In the Disposition Phase, records may be…
2. Retained permanently
3. Transferred to inactive storage
Three Groups of Record Activity
Frequently used records needed to perform current operations.
Stored in very accessible equipment in active storage area or online.
Records that do not have to be readily available but which must be kept for legal, fiscal, or historical purposes.
Stored in less expensive storage area.
Records that have continuing or historical value and are preserved permanently by an organization.
Stored in less expensive storage area, often off-site.
Reasons for Transferring Records
– no more active records storage space is available
– costs of more storage equipment & extra office space
– stored records are no longer being requested
– workloads are lighter
– case or project records have reached a closing or ending time
– policy requires every dept to transfer records at a stated time
Advantages of Transferring Inactive Records
1. Reduce equipment costs because inactive records may be stored in less expensive cardboard containers.
2. Provides additional space for new active files.
3. Files no longer crowded which improves efficiency of storage and retrieval of active files.
Records Center Box
A box designed to hold approximately one cubic foot of records, either legal or letter size.
Using uniform box sizes facilitates stacking, uses space most economically, and looks neater.
A systematic guide that allows access to specific items contained within a larger body of information.
Inactive Records Index
An index of all records in the inactive records storage centre.
Charge-Out and Follow-Up File
A tickler file that contains requisition forms filed by dates that records are due back in the inactive records centre.
Destruction Date File
A tickler file containing copies of forms completed when records are received in a records centre, filed by destruction date.
Destruction dates for each records series are determined when a records retention schedule is created, and these dates are recorded on records transmittal forms.
The disposal of records of no further value by:
– macerating (soaking in chemical solution, then bailing it)
– pulping (shredding & mixing with water, then bailing)
A notification of the scheduled destruction of records.
Destruction Suspension (Records Hold)

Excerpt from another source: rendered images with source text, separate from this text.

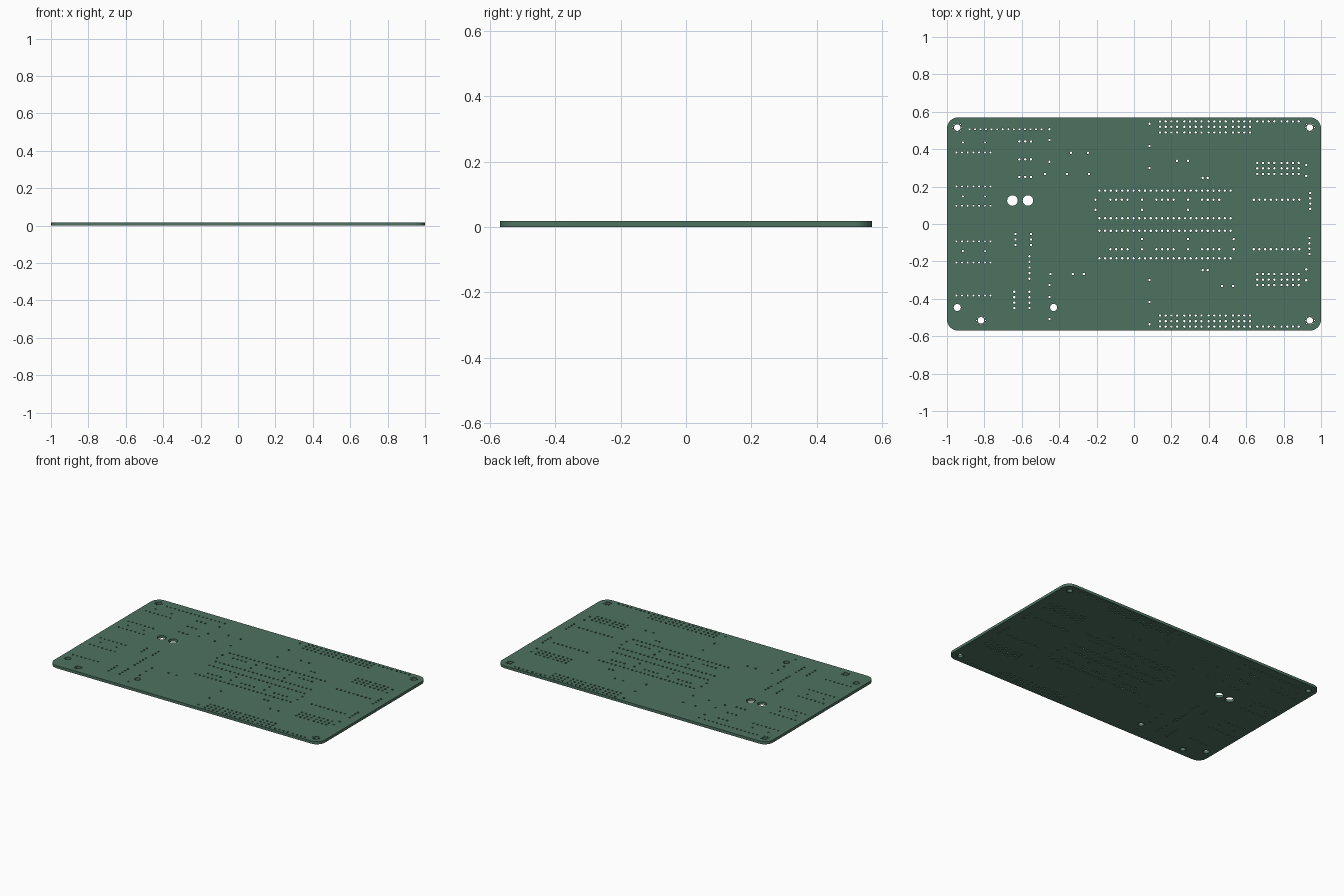
import bpy, bmesh, math

if "Cube" in bpy.data.objects:
    bpy.data.objects.remove(bpy.data.objects["Cube"])

W, H, T, CORNER = 1.0, 0.57, 0.018, 0.06   # half width, half depth, thickness, corner radius
P = 0.0305                                 # pin pitch
DY = -0.0025                               # recentring of measured hole positions

curve = bpy.data.curves.new("circuit_board", 'CURVE')
curve.dimensions = '2D'
curve.fill_mode = 'BOTH'
curve.extrude = T / 2


def loop(points):
    s = curve.splines.new('POLY')
    s.points.add(len(points) - 1)
    for p, (x, y) in zip(s.points, points):
        p.co = (x, y, 0, 1)
    s.use_cyclic_u = True


def hole(x, y, r=0.0065, n=12):
    loop([(x + r * math.cos(2 * math.pi * i / n), y + DY + r * math.sin(2 * math.pi * i / n))
          for i in range(n)])


def row(x, y, n, step=P, r=0.0065):
    for i in range(n):
        hole(x + i * step, y, r)


def column(x, y0, y1, n, r=0.0065):
    for i in range(n):
        hole(x, y0 + (y1 - y0) * i / (n - 1), r)


# rounded board outline
outline = []
for k, (sx, sy) in enumerate([(1, 1), (-1, 1), (-1, -1), (1, -1)]):
    for i in range(13):
        a = math.pi / 2 * (k + i / 12)
        outline.append((sx * (W - CORNER) + CORNER * math.cos(a),
                        sy * (H - CORNER) + CORNER * math.sin(a)))
loop(outline)

# mounting holes with a ring of tiny vias
for x, y in [(-.945, .518), (.94, .518), (.94, -.513), (-.818, -.513)]:
    hole(x, y, 0.0175, 32)
    for i in range(8):
        a = math.pi / 4 * i
        hole(x + .0243 * math.cos(a), y + .0243 * math.sin(a), 0.003, 8)

# plain round holes and the two large holes
for x in (-.945, -.43):
    hole(x, -.444, 0.019, 32)
for x in (-.65, -.567):
    hole(x, .128, 0.028, 40)

# left driver sockets
row(-.88, .509, 14, 0.0297, 0.0055)
for y in (.385, .203, .1, -.09, -.203, -.38):
    row(-.95, y, 7, P, 0.0055)
for y in (.439, .15, -.142):
    row(-.915, y, 2, .118, 0.0055)

# small left headers
for y in (.444, .348, .254):
    row(-.613, y, 3, .031)
for x in (-.634, -.551):
    column(x, -.051, -.11, 3)
column(-.559, -.17, -.29, 5)
for x in (-.64, -.559):
    column(x, -.36, -.447, 4)

# right connectors: groups of four pins, mirrored front to back
for s in (1, -1):
    off = .0025 * (1 - s)
    for j, y in enumerate((.551, .522, .492)):
        for g in range(6 if j == 0 else 4):
            row(.139 + .13 * g, s * y + off, 4)
    for y in (.329, .30, .27):
        for g in (4, 5):
            row(.139 + .13 * g, s * y + off, 4)
    row(.64, s * .1325, 9)
    for y in (.318, .26):
        hole(.921, s * y + off * 4, 0.0065)
    for y in (.538, .42, .302):
        hole(.083, s * y + off)
    row(.367, s * .249 + off, 2, .027)
    # central module sockets
    for y in (.181, .0335):
        row(-.185, s * y, 24)
    for x in (-.126, .12, .364):
        row(x, s * .1325, 4)
    for x in ((-.206, .043, .289) if s > 0 else (.043, .289, .533)):
        for y in (.1325, .078):
            hole(x, s * y)
column(.942, .168, .083, 4)
column(.938, -.072, -.158, 4)

# individual component leads
for x, y in [(-.452, .509), (-.452, .452), (-.452, .335), (-.476, .27), (-.358, .27), (-.241, .27),
             (-.337, .383), (-.246, .383), (.23, .34), (.289, .34), (.471, -.329), (.53, -.329),
             (-.447, -.265), (-.327, -.265), (-.268, -.265),
             (-.452, -.324), (-.452, -.388), (-.452, -.506)]:
    hole(x, y)

# turn the filled profile into a solid mesh
board = bpy.data.objects.new("circuit_board", curve)
bpy.context.collection.objects.link(board)
board.location.z = T / 2
bpy.context.view_layer.objects.active = board
board.select_set(True)
bpy.ops.object.convert(target='MESH')
board = bpy.context.object
bm = bmesh.new()
bm.from_mesh(board.data)
bmesh.ops.remove_doubles(bm, verts=bm.verts, dist=1e-5)
bmesh.ops.recalc_face_normals(bm, faces=bm.faces)
bm.to_mesh(board.data)
bm.free()
bpy.ops.object.shade_smooth_by_angle(angle=math.radians(35))

# green solder mask
mat = bpy.data.materials.new("board_green")
mat.diffuse_color = (0.075, 0.17, 0.12, 1)
mat.use_nodes = True
mat.node_tree.nodes["Principled BSDF"].inputs["Base Color"].default_value = mat.diffuse_color
board.data.materials.clear()
board.data.materials.append(mat)
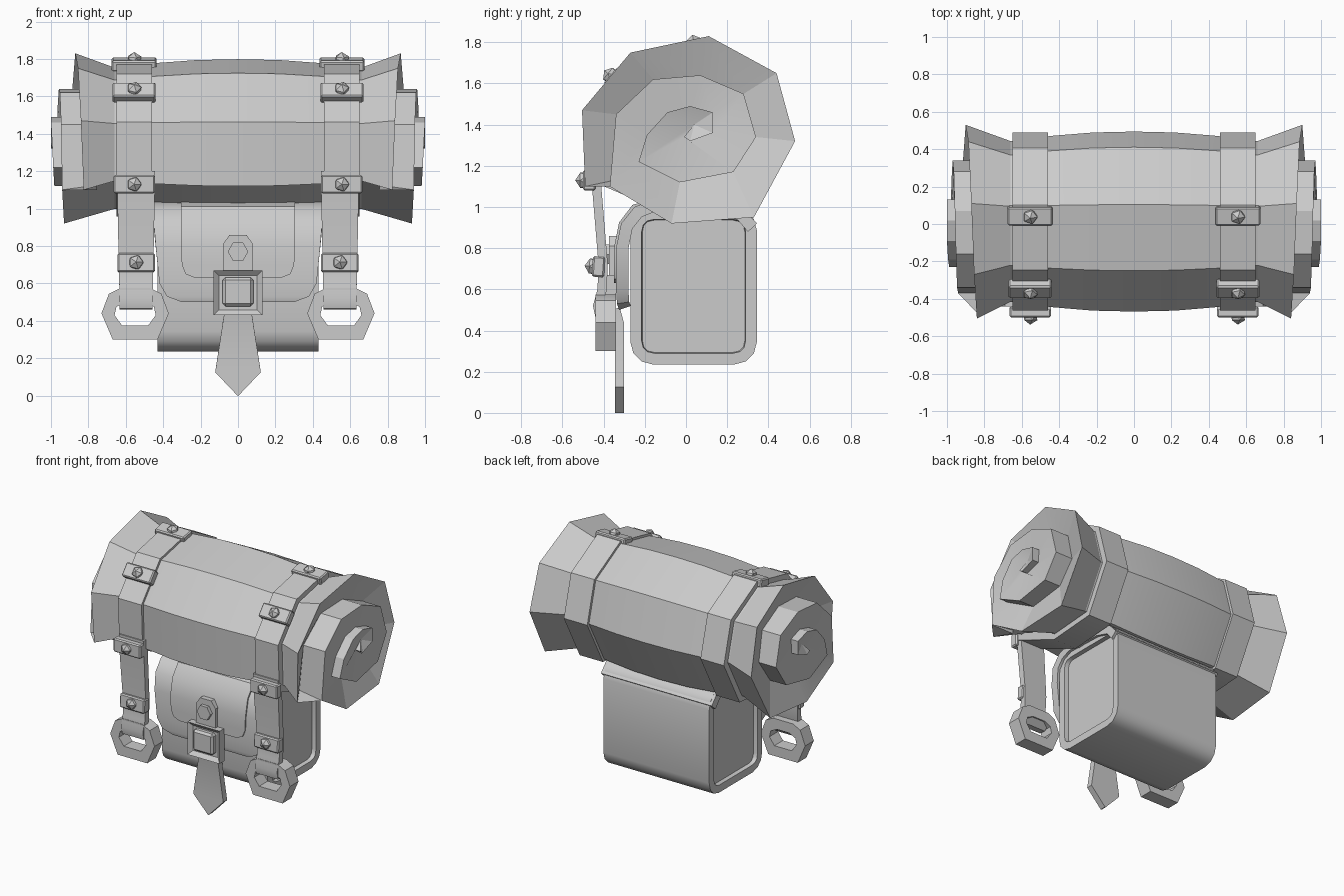
import bpy, bmesh
from math import radians, hypot
from mathutils import Matrix, Vector

old = bpy.data.objects.get("Cube")
if old:
    bpy.data.objects.remove(old)

grey = bpy.data.materials.new("plain_grey")
grey.use_nodes = True
grey.diffuse_color = (0.6, 0.6, 0.6, 1)
grey.node_tree.nodes["Principled BSDF"].inputs["Base Color"].default_value = (0.6, 0.6, 0.6, 1)


def finish(name, bm, angle=30):
    bmesh.ops.recalc_face_normals(bm, faces=bm.faces[:])
    mesh = bpy.data.meshes.new(name)
    bm.to_mesh(mesh)
    bm.free()
    mesh.materials.append(grey)
    mesh.shade_smooth()
    mesh.set_sharp_from_angle(angle=radians(angle))
    obj = bpy.data.objects.new(name, mesh)
    bpy.context.collection.objects.link(obj)
    return obj


def strip(name, rows, thick, x=0, closed=False):
    """Band of leather following rows of (y, z, half width)."""
    bm = bmesh.new()
    n = len(rows)
    rings = []
    for i, (y, z, w) in enumerate(rows):
        a = rows[(i - 1) % n] if closed else rows[max(i - 1, 0)]
        b = rows[(i + 1) % n] if closed else rows[min(i + 1, n - 1)]
        ty, tz = b[0] - a[0], b[1] - a[1]
        k = thick / hypot(ty, tz)
        iy, iz = y + tz * k, z - ty * k
        rings.append([bm.verts.new(p) for p in (
            (x - w, y, z), (x + w, y, z), (x + w, iy, iz), (x - w, iy, iz))])
    for i in range(n if closed else n - 1):
        a, b = rings[i], rings[(i + 1) % n]
        for j in range(4):
            k = (j + 1) % 4
            bm.faces.new((a[j], a[k], b[k], b[j]))
    if not closed:
        bm.faces.new(rings[0])
        bm.faces.new(rings[-1])
    return finish(name, bm)


def box(name, centre, size, tilt=0, bevel=0.008, recess=None):
    bm = bmesh.new()
    bmesh.ops.create_cube(bm, size=1, matrix=Matrix.Diagonal((*size, 1)))
    if recess:
        front = [f for f in bm.faces if f.normal.y < -0.9]
        bmesh.ops.inset_region(bm, faces=front, thickness=recess[0])
        bmesh.ops.translate(bm, verts=front[0].verts[:], vec=(0, recess[1], 0))
    elif bevel:
        bmesh.ops.bevel(bm, geom=bm.edges[:], offset=bevel, segments=1, affect='EDGES')
    bm.transform(Matrix.Translation(centre) @ Matrix.Rotation(radians(tilt), 4, 'X'))
    return finish(name, bm)


def fitting(name, x, y, z, tilt, width):
    """Strap keeper with a faceted stud on it."""
    box(name + "_keeper", (x, y, z), (width, 0.1, 0.06), tilt)
    bm = bmesh.new()
    bmesh.ops.create_icosphere(bm, subdivisions=1, radius=0.043)
    bm.transform(Matrix.Translation((x, y, z)) @ Matrix.Rotation(radians(tilt), 4, 'X')
                 @ Matrix.Translation((0, 0, 0.025)))
    finish(name + "_stud", bm, 10)


# Bedroll: spiral from the loose outer edge to the core, as (y, z)
spiral = [(-.49, 1.1), (-.505, 1.47), (-.27, 1.75), (.11, 1.83), (.44, 1.65), (.53, 1.32),
          (.33, .95), (-.07, .92), (-.37, 1.1), (-.34, 1.45), (-.16, 1.62), (.07, 1.64),
          (.28, 1.55), (.34, 1.34), (.23, 1.17), (-.03, 1.12), (-.23, 1.22), (-.19, 1.35),
          (-.09, 1.46), (.02, 1.49), (.13, 1.46), (.13, 1.36), (.02, 1.32), (-.01, 1.34)]
core = (.04, 1.4)


def scaled(p, s):
    return (.02 + (p[0] - .02) * s, 1.38 + (p[1] - 1.38) * s)


def reach(i):
    return .825 + .015 * i if i < 8 else min(.94 + .006 * (i - 8), 1)


bm = bmesh.new()
tops = [bm.verts.new((reach(i), *p)) for i, p in enumerate(spiral)]
mid = bm.verts.new((.97, *core))
base = {i: bm.verts.new((reach(i - 8) - (.07 if i < 16 else .02), *spiral[i]))
        for i in range(8, 24)}
base[24] = mid
# outer layer, pinched under the straps and flared at the end
loops = [[bm.verts.new((x, *scaled(p, s))) for p in spiral[:9]]
         for x, s in ((0, .93), (.22, .92), (.44, .885), (.66, .83))] + [tops[:9]]
for a, b in zip(loops, loops[1:]):
    for i in range(9):
        k = (i + 1) % 9
        bm.faces.new((a[i], b[i], b[k], a[k]))
# stepped spiral end
for i in range(16):
    bm.faces.new((tops[i], tops[i + 1], base[i + 9], base[i + 8]))
for i in range(8, 23):
    bm.faces.new((tops[i], tops[i + 1], base[i + 1], base[i]))
for i in range(16, 23):
    bm.faces.new((tops[i], tops[i + 1], mid))
bm.faces.new((tops[23], mid, base[23]))
bm.faces.new((tops[0], base[8], tops[8]))
roll = finish("bedroll", bm, 14)
mirror = roll.modifiers.new("mirror", 'MIRROR')
mirror.use_axis[0] = True

# Pouch body with recessed side panels
bm = bmesh.new()
bmesh.ops.create_cube(bm, size=1, matrix=Matrix.Translation((0, .037, .615))
                      @ Matrix.Diagonal((.86, .615, .76, 1)))
long_edges = [e for e in bm.edges if abs(e.verts[0].co.x - e.verts[1].co.x) > .5]
bmesh.ops.bevel(bm, geom=long_edges, offset=.11, segments=3, profile=.5, affect='EDGES')
for f in [f for f in bm.faces if abs(f.normal.x) > .9]:
    bmesh.ops.inset_region(bm, faces=[f], thickness=.055)
    side = f.normal.x
    bmesh.ops.inset_region(bm, faces=[f], thickness=.004)
    bmesh.ops.translate(bm, verts=f.verts[:], vec=(-.03 * side, 0, 0))
finish("pouch_body", bm, 40)

# Flap folding over the pouch, with a raised panel
strip("pouch_flap", [(-.325, .5, .3), (-.335, .53, .38), (-.34, .6, .42), (-.34, .8, .44),
                     (-.315, .92, .45), (-.25, 1.0, .45), (-.15, 1.04, .45), (.15, 1.03, .45),
                     (.28, .99, .45), (.345, .92, .45)], .06)
strip("flap_panel", [(-.35, .63, .23), (-.35, .65, .28), (-.35, .7, .3), (-.35, .8, .305),
                     (-.325, .925, .305), (-.26, 1.01, .305), (-.15, 1.045, .305)], .03)

# Closure: tongue, tab, hexagonal rivet and buckle
strip("closure_tongue", [(-.345, 0, .003), (-.345, .125, .122), (-.345, .43, .075),
                         (-.365, .5, .075)], .045)
strip("closure_tab", [(-.375, .6, .08), (-.375, .81, .08), (-.375, .86, .045)], .04)
bm = bmesh.new()
bmesh.ops.create_cone(bm, cap_ends=True, segments=6, radius1=.055, radius2=.055, depth=.04)
bm.transform(Matrix.Translation((0, -.38, .77)) @ Matrix.Rotation(radians(90), 4, 'X')
             @ Matrix.Rotation(radians(30), 4, 'Z'))
finish("closure_rivet", bm)
box("buckle_frame", (0, -.37, .55), (.26, .06, .24), recess=(.04, .025))
box("buckle_centre", (0, -.385, .555), (.165, .06, .155), bevel=.015)

# Straps, fittings and hanging rings on both sides
outer_ring = [(.12, .3), (.18, .44), (.14, .545), (.08, .575)]
inner_ring = [(.07, .375), (.11, .43), (.1, .475), (.05, .5)]
for side, label in ((1, "left"), (-1, "right")):
    x = .555 * side
    low = .545 * side
    strip(label + "_roll_strap", [(*scaled(p, .92), .095) for p in spiral[:8]],
          .06, x, closed=True)
    strip(label + "_hanging_strap",
          [(-.35, .5, .088), (-.39, .46, .088), (-.44, .465, .088), (-.452, .52, .088),
           (-.43, .6, .09), (-.425, .72, .093), (-.455, 1.08, .1), (-.46, 1.2, .1)], .045, low)
    fitting(label + "_top", x, .045, 1.77, 12, .24)
    fitting(label + "_upper", x, -.345, 1.62, 50, .23)
    fitting(label + "_front", x, -.47, 1.13, 90, .22)
    fitting(label + "_lower", low, -.425, .71, 86, .2)

    bm = bmesh.new()
    loops = []
    for half in (outer_ring, inner_ring):
        outline = half + [(-px, pz) for px, pz in reversed(half)]
        for y in (-.44, -.34):
            loops.append([bm.verts.new((.55 * side + px, y, pz)) for px, pz in outline])
    of, ob, nf, nb = loops
    for a, b in ((of, ob), (ob, nb), (nb, nf), (nf, of)):
        for i in range(8):
            k = (i + 1) % 8
            bm.faces.new((a[i], a[k], b[k], b[i]))
    finish(label + "_ring", bm)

A hold placed on the scheduled destruction of records that may be relevant to foreseeable or pending litigation, governmental investigation, audit, or special organizational requirements.
Contains information on the actual destruction of inactive records.